▶ [Stored data]:
++++

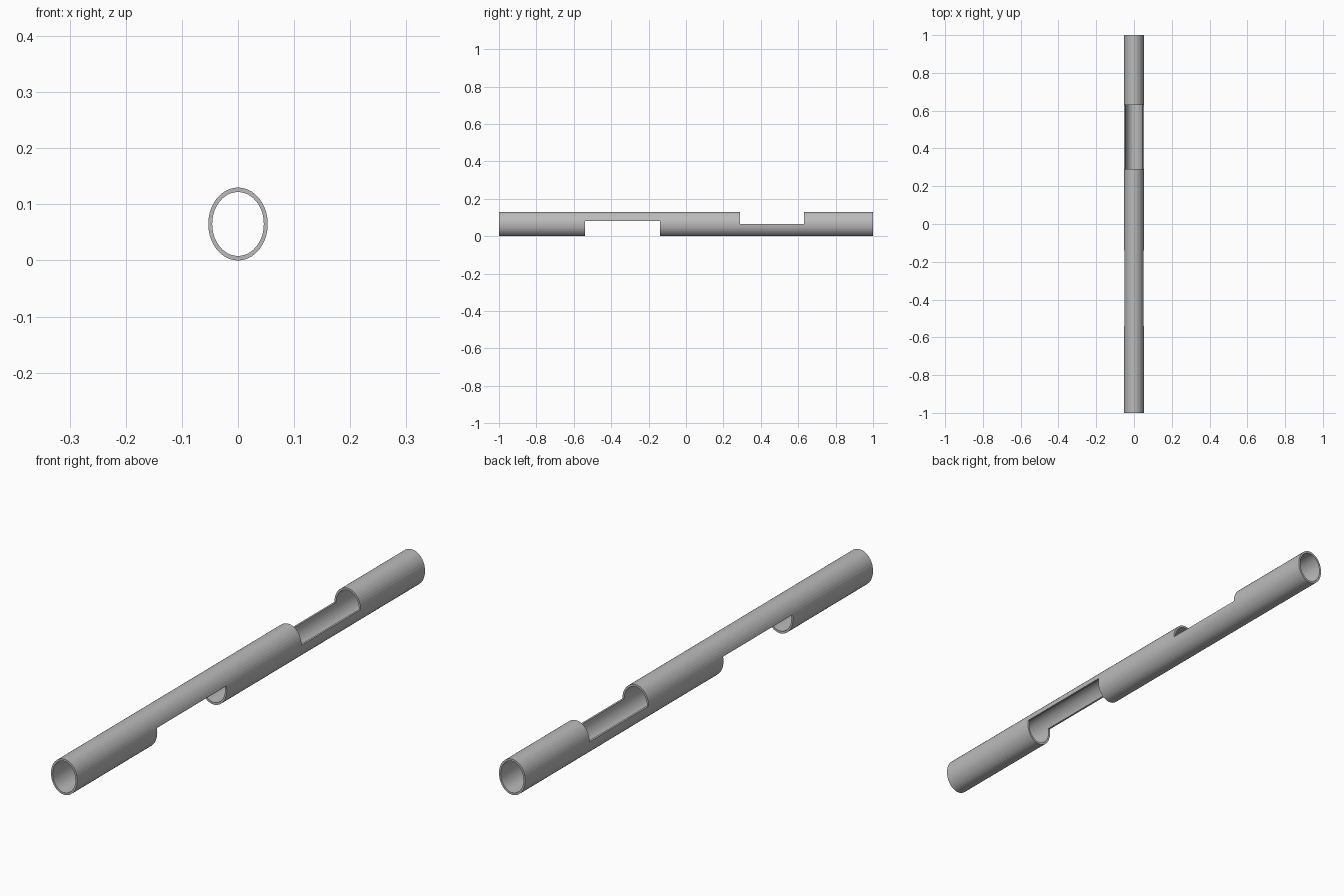
import bpy, bmesh, math

if "Cube" in bpy.data.objects:
    bpy.data.objects.remove(bpy.data.objects["Cube"])

SIDES = 40
HALF = 1.0
CZ = 0.065

grey = bpy.data.materials.new("plain_grey")
grey.diffuse_color = (0.5, 0.5, 0.5, 1)
grey.use_nodes = True
grey.node_tree.nodes["Principled BSDF"].inputs["Base Color"].default_value = grey.diffuse_color


def make_object(name, bm):
    bmesh.ops.recalc_face_normals(bm, faces=bm.faces[:])
    mesh = bpy.data.meshes.new(name)
    bm.to_mesh(mesh)
    bm.free()
    mesh.materials.append(grey)
    obj = bpy.data.objects.new(name, mesh)
    bpy.context.collection.objects.link(obj)
    return obj


def ring(bm, rx, rz, y):
    return [bm.verts.new((rx * math.cos(2 * math.pi * i / SIDES), y,
                          CZ + rz * math.sin(2 * math.pi * i / SIDES)))
            for i in range(SIDES)]


# oval tube: outer and inner walls joined by end rims
bm = bmesh.new()
loops = [ring(bm, 0.053, 0.065, -HALF), ring(bm, 0.053, 0.065, HALF),
         ring(bm, 0.046, 0.057, HALF), ring(bm, 0.046, 0.057, -HALF)]
for k in range(4):
    a, b = loops[k], loops[(k + 1) % 4]
    for i in range(SIDES):
        j = (i + 1) % SIDES
        bm.faces.new((a[i], a[j], b[j], b[i]))
tube = make_object("oval_tube", bm)


# rectangular notches cut through the wall
def cut_notch(name, y0, y1, z0, z1):
    cb = bmesh.new()
    bmesh.ops.create_cube(cb, size=1)
    for v in cb.verts:
        v.co = (v.co.x * 0.3, y0 + (v.co.y + 0.5) * (y1 - y0),
                z0 + (v.co.z + 0.5) * (z1 - z0))
    cutter = make_object(name, cb)
    cutter.hide_render = True
    mod = tube.modifiers.new(name, 'BOOLEAN')
    mod.operation = 'DIFFERENCE'
    mod.solver = 'EXACT'
    mod.object = cutter
    bpy.context.view_layer.objects.active = tube
    bpy.ops.object.modifier_apply(modifier=name)
    bpy.data.objects.remove(cutter)


cut_notch("lower_notch", -0.54, -0.14, -0.1, 0.081)
cut_notch("upper_notch", 0.29, 0.63, 0.0655, 0.3)
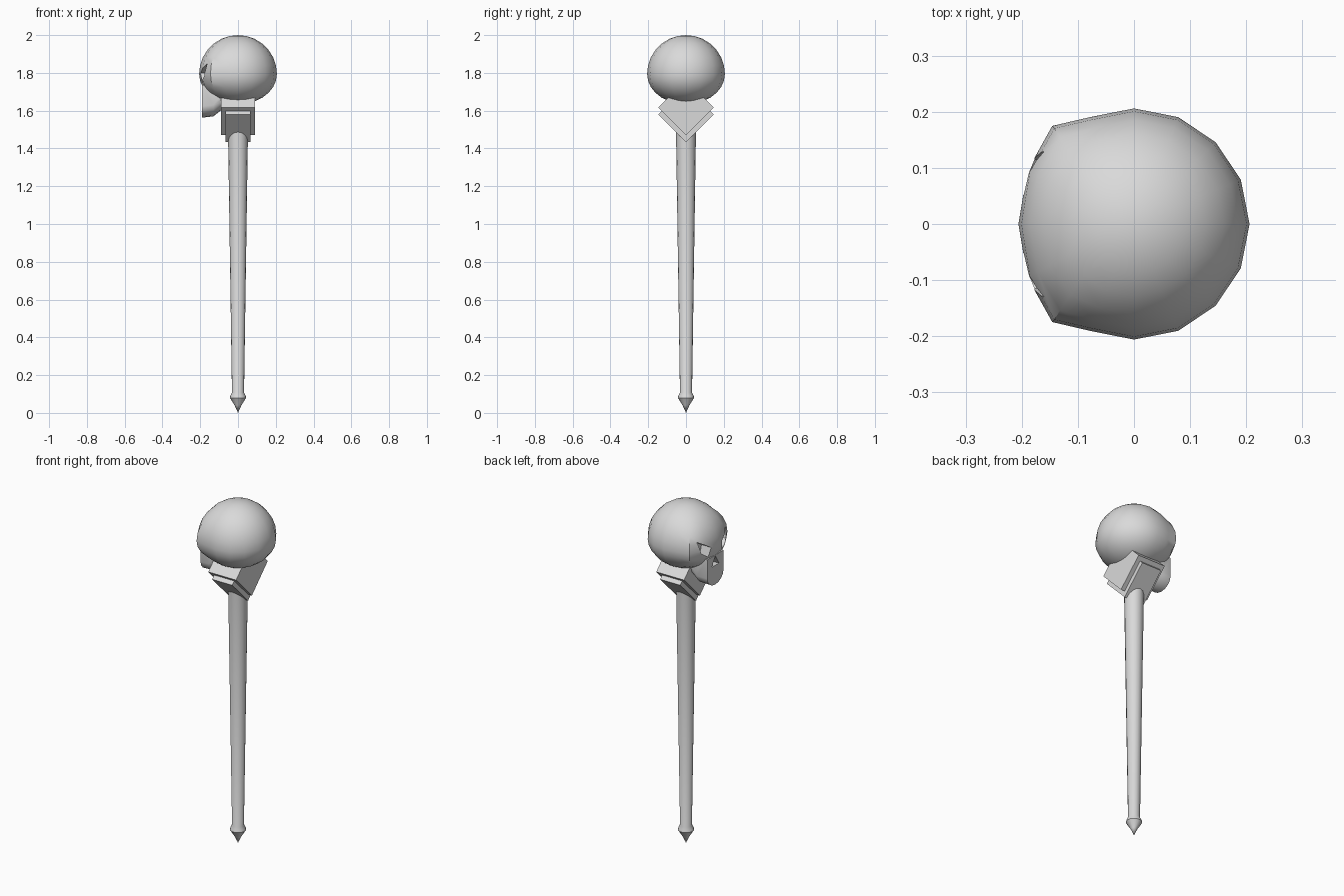
import bpy
import bmesh
import math
from mathutils import Matrix, Vector

cube = bpy.data.objects.get("Cube")
if cube:
    bpy.data.objects.remove(cube, do_unlink=True)

# One plain grey for the whole walking stick
grey = bpy.data.materials.new("plain_grey")
grey.use_nodes = True
colour = (0.7, 0.7, 0.7, 1)
grey.diffuse_color = colour
grey.node_tree.nodes["Principled BSDF"].inputs["Base Color"].default_value = colour


def make(name, bm):
    bmesh.ops.recalc_face_normals(bm, faces=bm.faces[:])
    mesh = bpy.data.meshes.new(name)
    bm.to_mesh(mesh)
    bm.free()
    mesh.materials.append(grey)
    obj = bpy.data.objects.new(name, mesh)
    bpy.context.collection.objects.link(obj)
    return obj


def activate(obj):
    bpy.ops.object.select_all(action="DESELECT")
    obj.select_set(True)
    bpy.context.view_layer.objects.active = obj


def smooth(obj, degrees=35):
    activate(obj)
    bpy.ops.object.shade_smooth_by_angle(angle=math.radians(degrees))


def loft(name, rings):
    """Closed solid through rings with equal point counts."""
    bm = bmesh.new()
    loops = [[bm.verts.new(p) for p in ring] for ring in rings]
    n = len(loops[0])
    for a, b in zip(loops, loops[1:]):
        for i in range(n):
            j = (i + 1) % n
            bm.faces.new((a[i], a[j], b[j], b[i]))
    bm.faces.new(loops[0])
    bm.faces.new(loops[-1])
    return make(name, bm)


def combine(target, tool, operation):
    mod = target.modifiers.new(operation.lower(), "BOOLEAN")
    mod.operation = operation
    mod.solver = "EXACT"
    mod.object = tool
    tool.hide_render = True
    activate(target)
    bpy.ops.object.modifier_apply(modifier=mod.name)
    bpy.data.objects.remove(tool, do_unlink=True)


# Tapered shaft with a flared ferrule and a pointed tip, turned from a profile
profile = [(0, 0), (0.018, 0.04), (0.043, 0.08), (0.041, 0.09),
           (0.032, 0.108), (0.053, 1.5), (0, 1.5)]
bm = bmesh.new()
verts = [bm.verts.new((r, 0, z)) for r, z in profile]
edges = [bm.edges.new(pair) for pair in zip(verts, verts[1:])]
bmesh.ops.spin(bm, geom=verts + edges, axis=(0, 0, 1), cent=(0, 0, 0),
               angle=math.tau, steps=16, use_duplicate=False)
bmesh.ops.remove_doubles(bm, verts=bm.verts[:], dist=0.0005)
smooth(make("shaft", bm))

# Collar: a square block set on edge, with a narrower one showing below it
for name, half_x, z in (("collar_block", 0.09, 1.617),
                        ("collar_lower_plate", 0.065, 1.58)):
    side = 0.146 * math.sqrt(2)
    bm = bmesh.new()
    bmesh.ops.create_cube(bm, size=1)
    bmesh.ops.transform(bm, verts=bm.verts[:], matrix=Matrix.Translation((0, 0, z))
                        @ Matrix.Rotation(math.pi / 4, 4, "X")
                        @ Matrix.Diagonal(Vector((half_x * 2, side, side, 1))))
    make(name, bm)

# Cranium: sphere with broad brows and a flattened underside, facing -x
bm = bmesh.new()
bmesh.ops.create_uvsphere(bm, u_segments=16, v_segments=14, radius=0.206)
for v in bm.verts:
    brow = min(max((-v.co.x - 0.08) / 0.06, 0), 1)
    v.co.y *= 1 + 0.2 * brow
    if v.co.z < 0:
        v.co.z *= 0.78
    v.co.z += 1.794
skull = make("skull", bm)


# Jaw: U-shaped sections lofted from the face to the throat
def jaw_ring(x, width, bottom, top):
    ring = [(x, width, top)]
    for i in range(9):
        a = math.pi * i / 8
        ring.append((x, width * math.cos(a), bottom + 0.06 * (1 - math.sin(a))))
    return ring + [(x, -width, top)]


jaw = loft("jaw", [jaw_ring(-0.19, 0.075, 1.563, 1.735),
                   jaw_ring(-0.13, 0.085, 1.57, 1.735),
                   jaw_ring(-0.08, 0.08, 1.61, 1.735)])
combine(skull, jaw, "UNION")

# Slanted eye sockets and the nose hollow
eye = [(0.13, 1.85), (0.05, 1.80), (0.065, 1.745), (0.115, 1.785)]
nose = [(0, 1.73), (0.033, 1.675), (-0.033, 1.675)]
for shape in (eye, [(-y, z) for y, z in eye], nose):
    cutter = loft("socket_cutter", [[(x, y, z) for y, z in shape]
                                    for x in (-0.3, -0.135)])
    combine(skull, cutter, "DIFFERENCE")
smooth(skull)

++++

Could you output exactly the lines from the one containing "1.745), (0.115, 1.785)]" to the end of the entries above, both included, and no others?

eye = [(0.13, 1.85), (0.05, 1.80), (0.065, 1.745), (0.115, 1.785)]
nose = [(0, 1.73), (0.033, 1.675), (-0.033, 1.675)]
for shape in (eye, [(-y, z) for y, z in eye], nose):
    cutter = loft("socket_cutter", [[(x, y, z) for y, z in shape]
                                    for x in (-0.3, -0.135)])
    combine(skull, cutter, "DIFFERENCE")
smooth(skull)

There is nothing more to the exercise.